The last one, I want to use the year in debut date to visualize the K-pop group’s debut generation. To do this, I changed the type of
Debut column from string to datetime. Next, I extracted year into
Debut year column.
Then, I used these three generations (according to The Pudding) :
- 1st generation : debut 1992–1999
- 2nd generation : debut 2000–2009
- 3rd generation : debut 2010–2020
To make it easier to understand, I made the visualizations.
a) Boy group
b) Girl group
We can see from the both pie chart, above 80% of K-pop groups debuted in 3rd generation. Let’s discuss why this can be happen :
a) 1st Generation
The 1st generation began with the debut of a 3-member group that is credited with inspiring K-pop as we know it today: Seo Taiji and Boys. Around this time, K-pop began to gain attention in East and Southeast Asia as a result of a growing regional interest in Korean culture called “Hallyu.” Today, Hallyu is a global phenomenon influencing food, beauty, music, technology, and fashion.
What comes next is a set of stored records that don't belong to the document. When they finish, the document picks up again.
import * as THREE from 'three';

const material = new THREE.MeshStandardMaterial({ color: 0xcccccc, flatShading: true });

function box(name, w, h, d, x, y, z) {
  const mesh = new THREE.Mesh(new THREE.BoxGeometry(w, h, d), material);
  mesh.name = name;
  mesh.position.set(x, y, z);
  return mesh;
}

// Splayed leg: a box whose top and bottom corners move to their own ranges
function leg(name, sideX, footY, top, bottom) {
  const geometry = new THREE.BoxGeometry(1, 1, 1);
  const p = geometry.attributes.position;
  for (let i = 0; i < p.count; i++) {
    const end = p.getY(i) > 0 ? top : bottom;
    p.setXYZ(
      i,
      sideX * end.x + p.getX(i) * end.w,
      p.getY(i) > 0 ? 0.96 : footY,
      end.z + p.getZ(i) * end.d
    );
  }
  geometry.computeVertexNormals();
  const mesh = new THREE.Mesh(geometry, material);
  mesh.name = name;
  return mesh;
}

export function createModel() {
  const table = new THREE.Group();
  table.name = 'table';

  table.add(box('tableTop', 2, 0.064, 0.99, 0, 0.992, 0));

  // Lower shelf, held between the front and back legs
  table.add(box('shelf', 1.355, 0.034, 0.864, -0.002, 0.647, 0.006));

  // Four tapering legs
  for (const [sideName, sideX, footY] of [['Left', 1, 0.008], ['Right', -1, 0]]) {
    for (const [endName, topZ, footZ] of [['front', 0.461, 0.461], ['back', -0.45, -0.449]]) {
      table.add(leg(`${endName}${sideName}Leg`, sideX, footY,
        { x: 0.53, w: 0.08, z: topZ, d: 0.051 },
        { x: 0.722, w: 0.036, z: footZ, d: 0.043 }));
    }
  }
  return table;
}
b) 2nd Generation
As K-pop’s popularity grew outside of South Korea, so did the size of its groups. While 1st generation group sizes typically ranged from 3–5 members, the 2nd generation debuted nine members or more so the new era is called “super-size”. The famous examples: Super Junior (2005) and Girls’ Generation (2007). It is only in the past five years that super-size groups have become the new normal in K-pop.
c) 3rd Generation
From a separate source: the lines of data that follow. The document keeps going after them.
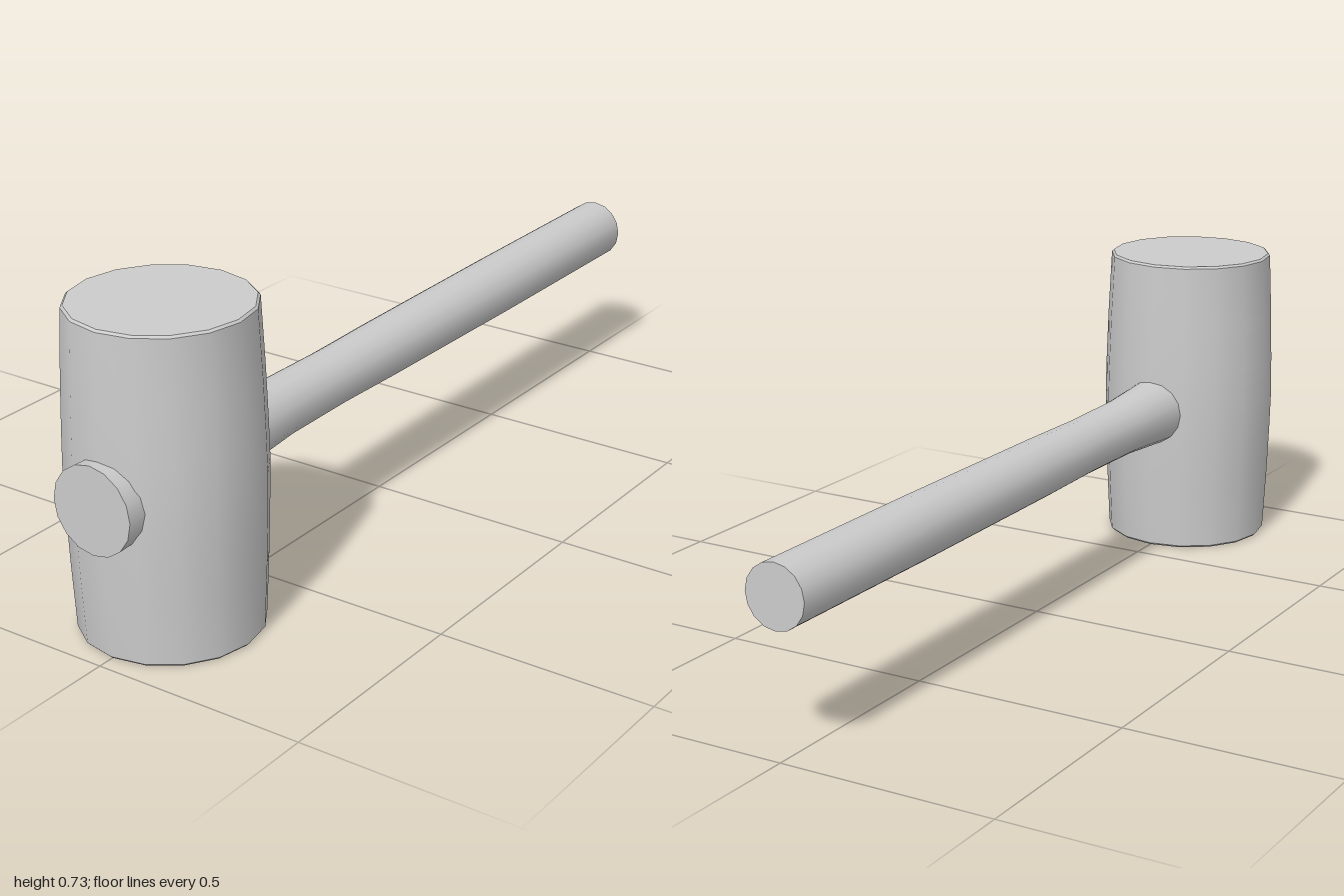
import * as THREE from 'three';
import { toCreasedNormals } from 'three/addons/utils/BufferGeometryUtils.js';

const SIDES = 16;
const HEIGHT = 0.725;
const HEAD_Z = 0.765;

// Closed turned solid from [radius, height] pairs, listed bottom to top
function turned(name, profile, material) {
  const points = profile.map(([r, h]) => new THREE.Vector2(r, h));
  const geometry = toCreasedNormals(new THREE.LatheGeometry(points, SIDES), 0.6);
  const mesh = new THREE.Mesh(geometry, material);
  mesh.name = name;
  return mesh;
}

export function createModel() {
  const group = new THREE.Group();
  group.name = 'mallet';
  const material = new THREE.MeshStandardMaterial({ color: 0xcccccc });

  // Barrel-shaped head with narrow bevels at both striking faces
  const head = turned('head', [
    [0, 0], [0.195, 0], [0.2, 0.005],
    [0.207, 0.15], [0.211, 0.27], [0.213, HEIGHT / 2], [0.211, HEIGHT - 0.27], [0.207, HEIGHT - 0.15],
    [0.2, HEIGHT - 0.005], [0.195, HEIGHT], [0, HEIGHT],
  ], material);
  head.position.z = HEAD_Z;
  group.add(head);

  // Handle runs through the head and flares to a wider front end
  const handle = turned('handle', [
    [0, -1], [0.072, -1], [0.072, -0.5], [0.069, 0], [0.066, 0.2],
    [0.068, 0.4], [0.079, 0.56], [0.09, 0.8], [0.099, 1], [0, 1],
  ], material);
  handle.rotation.x = Math.PI / 2;
  handle.position.y = 0.351;
  group.add(handle);

  return group;
}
The 3rd generation — the current generation — brought with it the largest idol groups yet, among them the 23-member NCT(2016 to 2020). K-pop is now on the cusp of its 4th generation, which is likely to bring more experimentation with size. Now that the success of larger groups has been proven, it’s possible that companies are more willing to take on the financial risk of producing a super-size group, especially considering the popularity of three trends: international casting, subunits, and idol survival shows.
From this short explanation, we could know that in 1st generation is the beginning of “Hallyu”. The groups, the members, and the company is not much. Next, the 2nd generation tried to expand the business by adding the number of members. More groups debuted in this era (about 9%-10%). Then, 3rd generation tried to bring more members, and 80% of groups are born in this era. K-pop is worldwide now, bringing more international fans, the hype is everywhere. The companies always trying to use the existing opportunities.
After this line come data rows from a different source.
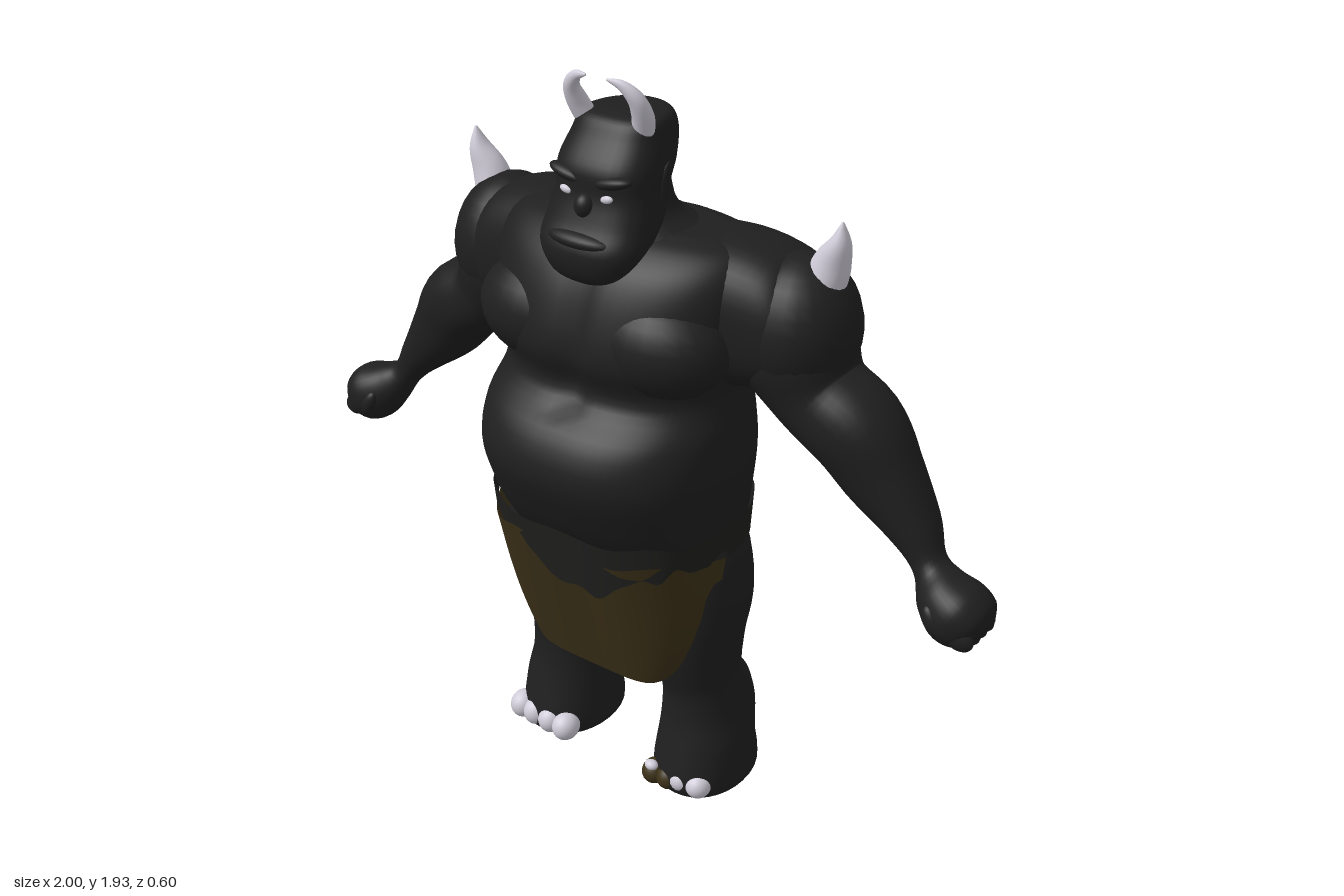
import * as THREE from 'three';

const mat = (name, color, side = THREE.FrontSide) => {
  const m = new THREE.MeshStandardMaterial({ color, side });
  m.name = name;
  return m;
};

// Smooth closed body through rows of [x, y, zFront, zBack, halfWidth].
function loft(rows, { p = 2, seg = 32, sub = 5, taper = 0, side = 1, tweak } = {}) {
  const path = new THREE.CatmullRomCurve3(rows.map(r => new THREE.Vector3(r[0] * side, r[1], 0)), false, 'catmullrom');
  const size = new THREE.CatmullRomCurve3(rows.map(r => new THREE.Vector3(r[2], r[3], r[4])), false, 'catmullrom');
  const n = (rows.length - 1) * sub, pos = [], idx = [];
  const pow = c => Math.sign(c) * Math.abs(c) ** (2 / p);
  for (let i = 0; i <= n; i++) {
    const c = path.getPoint(i / n), t = path.getTangent(i / n), s = size.getPoint(i / n);
    for (let j = 0; j < seg; j++) {
      const a = j / seg * Math.PI * 2;
      const u = pow(Math.cos(a)) * s.z * (1 + taper * Math.sin(a));
      const v = (s.x + s.y) / 2 + pow(Math.sin(a)) * (s.x - s.y) / 2;
      const q = new THREE.Vector3(c.x + t.y * u, c.y - t.x * u, v);
      if (tweak) tweak(q);
      pos.push(q.x, q.y, q.z);
      if (i < n) {
        const k = i * seg + j, l = i * seg + (j + 1) % seg;
        idx.push(k, k + seg, l, l, k + seg, l + seg);
      }
    }
  }
  // End caps
  const first = path.getPoint(0), last = path.getPoint(1);
  pos.push(first.x, first.y, (rows[0][2] + rows[0][3]) / 2);
  const e = rows[rows.length - 1];
  pos.push(last.x, last.y, (e[2] + e[3]) / 2);
  const m = (n + 1) * seg;
  for (let j = 0; j < seg; j++) {
    const l = (j + 1) % seg;
    idx.push(m, j, l, m + 1, n * seg + l, n * seg + j);
  }
  return finish(pos, idx);
}

function finish(pos, idx) {
  const g = new THREE.BufferGeometry();
  g.setAttribute('position', new THREE.Float32BufferAttribute(pos, 3));
  g.setIndex(idx);
  g.computeVertexNormals();
  return g;
}

// Open sheet from a rule f(u, v) giving a point, with u and v in 0..1.
function sheet(f, nu, nv) {
  const pos = [], idx = [];
  for (let i = 0; i <= nv; i++) for (let j = 0; j <= nu; j++) {
    pos.push(...f(j / nu, i / nv));
    if (i < nv && j < nu) {
      const k = i * (nu + 1) + j, l = k + nu + 1;
      idx.push(k, l, k + 1, k + 1, l, l + 1);
    }
  }
  return finish(pos, idx);
}

export function createModel() {
  const skin = mat('darkSkin', 0x1f1f1f);
  const band = mat('darkLeather', 0x1e1e1d, THREE.DoubleSide);
  const cloth = mat('brownCloth', 0x3d3219, THREE.DoubleSide);
  const bone = mat('paleBone', 0xd0ccd8);
  const model = new THREE.Group();
  model.name = 'hornedBrute';

  const add = (name, geo, material) => {
    const mesh = new THREE.Mesh(geo, material);
    mesh.name = name;
    model.add(mesh);
    return mesh;
  };
  const ball = (name, material, x, y, z, rx, ry, rz, tilt = 0) => {
    const b = add(name, new THREE.SphereGeometry(1, 24, 16), material);
    b.position.set(x, y, z);
    b.scale.set(rx, ry, rz);
    b.rotation.z = tilt;
    return b;
  };

  // Torso: hips, big belly, chest and flat shoulders, with chest and spine grooves
  add('torso', loft([
    [0, .67, .06, -.14, .17], [0, .73, .16, -.2, .28], [0, .80, .21, -.245, .32],
    [0, .88, .255, -.275, .33], [0, 1.0, .3, -.303, .335], [0, 1.1, .27, -.288, .33],
    [0, 1.19, .185, -.265, .315], [0, 1.29, .21, -.28, .325], [0, 1.4, .185, -.29, .345],
    [0, 1.49, .14, -.275, .35], [0, 1.545, .08, -.23, .32], [0, 1.57, .02, -.17, .24],
  ], {
    p: 2.4, seg: 72, tweak: q => {
      const groove = Math.exp(-((q.x / .035) ** 2));
      if (q.z > .1 && q.y > 1.15) q.z -= .018 * groove;
      if (q.z < -.15 && q.y > 1) q.z += .018 * groove;
    },
  }), skin);
  // Shoulder girdle running across the upper back and into both arms
  add('shoulderGirdle', loft([
    [-.52, 1.4, -.01, -.235, .09], [-.43, 1.38, .03, -.268, .15], [-.3, 1.385, .06, -.28, .182],
    [-.15, 1.38, .12, -.285, .186], [0, 1.375, .14, -.272, .186], [.15, 1.38, .12, -.285, .186],
    [.3, 1.385, .06, -.28, .182], [.43, 1.38, .03, -.268, .15], [.52, 1.4, -.01, -.235, .09],
  ], { p: 2.5, seg: 40 }), skin);
  add('neck', loft([
    [0, 1.47, .1, -.24, .29], [0, 1.55, .09, -.205, .2], [0, 1.6, .07, -.145, .125], [0, 1.68, .05, -.12, .1],
  ]), skin);

  // Head: heavy jaw, narrow back, flat crown
  add('head', loft([
    [0, 1.445, .125, .03, .05], [0, 1.475, .165, -.02, .1], [0, 1.54, .18, -.07, .132],
    [0, 1.6, .15, -.1, .132], [0, 1.66, .128, -.12, .124], [0, 1.72, .122, -.152, .124],
    [0, 1.78, .08, -.163, .112], [0, 1.82, .05, -.14, .1], [0, 1.832, .01, -.1, .06],
  ], { p: 2.4, taper: .24, seg: 40 }), skin);
  ball('lowerLip', skin, 0, 1.565, .145, .09, .022, .037);
  ball('nose', skin, 0, 1.64, .125, .026, .03, .028);

  const leg = [
    [.225, 0, .03, -.2, .085], [.225, .02, .06, -.238, .122], [.225, .06, .064, -.245, .127],
    [.225, .14, .045, -.226, .122], [.22, .22, .028, -.237, .115], [.218, .3, .026, -.213, .11],
    [.213, .37, .045, -.175, .108], [.215, .48, .075, -.175, .118], [.21, .6, .092, -.185, .145],
    [.2, .72, .11, -.19, .142], [.17, .82, .1, -.18, .12],
  ];
  const arm = [
    [.36, 1.4, .02, -.26, .13], [.43, 1.31, .025, -.265, .135], [.495, 1.22, 0, -.25, .106],
    [.595, 1.16, -.005, -.235, .112], [.67, 1.065, -.03, -.22, .097], [.765, .955, -.055, -.195, .06],
    [.818, .885, -.06, -.155, .04], [.86, .845, -.015, -.15, .06], [.91, .81, .008, -.16, .08],
    [.955, .785, -.005, -.155, .07], [.982, .77, -.04, -.12, .035],
  ];
  const horn = [
    [.08, 1.8, .04, -.01, .028], [.092, 1.845, .06, .008, .027], [.09, 1.885, .075, .035, .021],
    [.065, 1.915, .083, .06, .013], [.03, 1.926, .086, .08, .003],
  ];
  const spike = [
    [.485, 1.49, -.07, -.18, .05], [.503, 1.545, -.08, -.168, .045],
    [.525, 1.6, -.085, -.145, .026], [.532, 1.652, -.105, -.113, .003],
  ];

  for (const side of [1, -1]) {
    const s = side > 0 ? 'left' : 'right';
    // Limbs
    add(s + 'Leg', loft(leg, { p: 2.15, side }), skin);
    ball(s + 'Deltoid', skin, side * .43, 1.37, -.12, .145, .18, .154);
    add(s + 'Arm', loft(arm, { p: 2.2, side }), skin);
    ball(s + 'Thumb', skin, side * .885, .8, -.012, .022, .042, .02, side * .5);
    for (let i = 0; i < 4; i++)
      ball(s + 'Finger', skin, side * .942, .778, -.025 - i * .034, .045, .033, .022, side * -.5);
    // Chest muscle and buttock
    ball(s + 'Pec', skin, side * .165, 1.325, .06, .185, .135, .138);
    ball(s + 'Buttock', skin, side * .14, .74, -.13, .14, .12, .1);
    // Horn and shoulder spike
    add(s + 'Horn', loft(horn, { side, seg: 20 }), bone);
    add(s + 'ShoulderSpike', loft(spike, { side, seg: 20 }), bone);
    // Brow, eye and ear
    ball(s + 'Brow', skin, side * .06, 1.7, .105, .056, .016, .026, side * .2);
    ball(s + 'Eye', bone, side * .058, 1.665, .122, .017, .009, .008, side * .2);
    const ear = add(s + 'Ear', new THREE.ConeGeometry(.03, .09, 12), skin);
    ear.position.set(side * .12, 1.695, -.01);
    ear.rotation.z = side * -.35;
  }

  // Toes: the right foot fully pale, the left patchy
  [-.31, -.26, -.205, -.152].forEach((x, i) =>
    ball('rightToe', bone, x, .05, .03 + i * .004, .037, .04, .042));
  [[.15, cloth], [.195, cloth], [.235, bone], [.285, bone]].forEach(([x, m], i) =>
    ball('leftToe', m, x, m === bone ? .052 : .042, .038 - i * .003, .034, .035, .038));
  ball('leftToenail', bone, .15, .07, .055, .019, .014, .016);

  // Leather waistband with ragged lower edge, higher at the back
  const pw = c => Math.sign(c) * Math.abs(c) ** (2 / 2.4);
  add('waistband', sheet((u, v) => {
    const a = u * Math.PI * 2, c = pw(Math.cos(a)), d = pw(Math.sin(a));
    const top = .86 - .025 * d + .006 * Math.sin(a * 9);
    const dip = d > 0 ? .095 * Math.exp(-(((c - .2) / .45) ** 2)) : .02;
    const low = .78 - dip + .011 * Math.sin(a * 14) + .006 * Math.sin(a * 23);
    const w = 1 - .02 * v;
    return [c * .338 * w, THREE.MathUtils.lerp(top, low, v), -.014 + d * .262 * w];
  }, 120, 4), band);

  // Front loincloth wrapping around the hips
  add('frontCloth', sheet((u, v) => {
    const k = u * 2 - 1, e = Math.abs(k);
    const y = .785 - v * (.415 - .09 * e ** 8) + .008 * Math.sin(k * 11) * (1 - v);
    const w = .34 - .025 * v - .065 * v ** 3;
    return [k * w, y, .238 - .125 * v - .22 * (1 - v * .7) * e ** 4.5];
  }, 40, 16), cloth);

  // Back loincloth narrowing to a slanted point
  add('backCloth', sheet((u, v) => {
    const k = u * 2 - 1, e = Math.abs(k);
    const w = .29 - .06 * v - .13 * v ** 3;
    const y = .785 - v * (.29 - .04 * e ** 3);
    return [k * w - .07 * v * v, y, -.258 + .045 * v + .11 * (1 - v * .7) * e ** 4];
  }, 32, 12), cloth);

  return model;
}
After these explorations, we can see some insight behind the K-pop groups data from 1992 to 2020 :
- The number of girl groups is greater than boy groups. There are 147 boy groups and 152 girl groups in K-pop.
- A K-pop group can be managed by one or multiple companies and a company can have one or more girl groups and boy groups.
- The number of members in the K-pop group can change for any reason, it can be addition or subtraction. The girl group has more subtraction members but also more added members.
- The boy group is more active than the girl group. Generally, inactive groups are caused by disbanding.
- The number of hiatus groups is not quite different between the boy and girl groups.
- Above 80% of groups are debuted in the 3rd generation (2010–2020). The group has more members, being worldwide and more popular, bringing more international fans, and the hype is everywhere.
Visit my GitHub to see the full notebook.
Here’s the final look at the dataset after data exploration.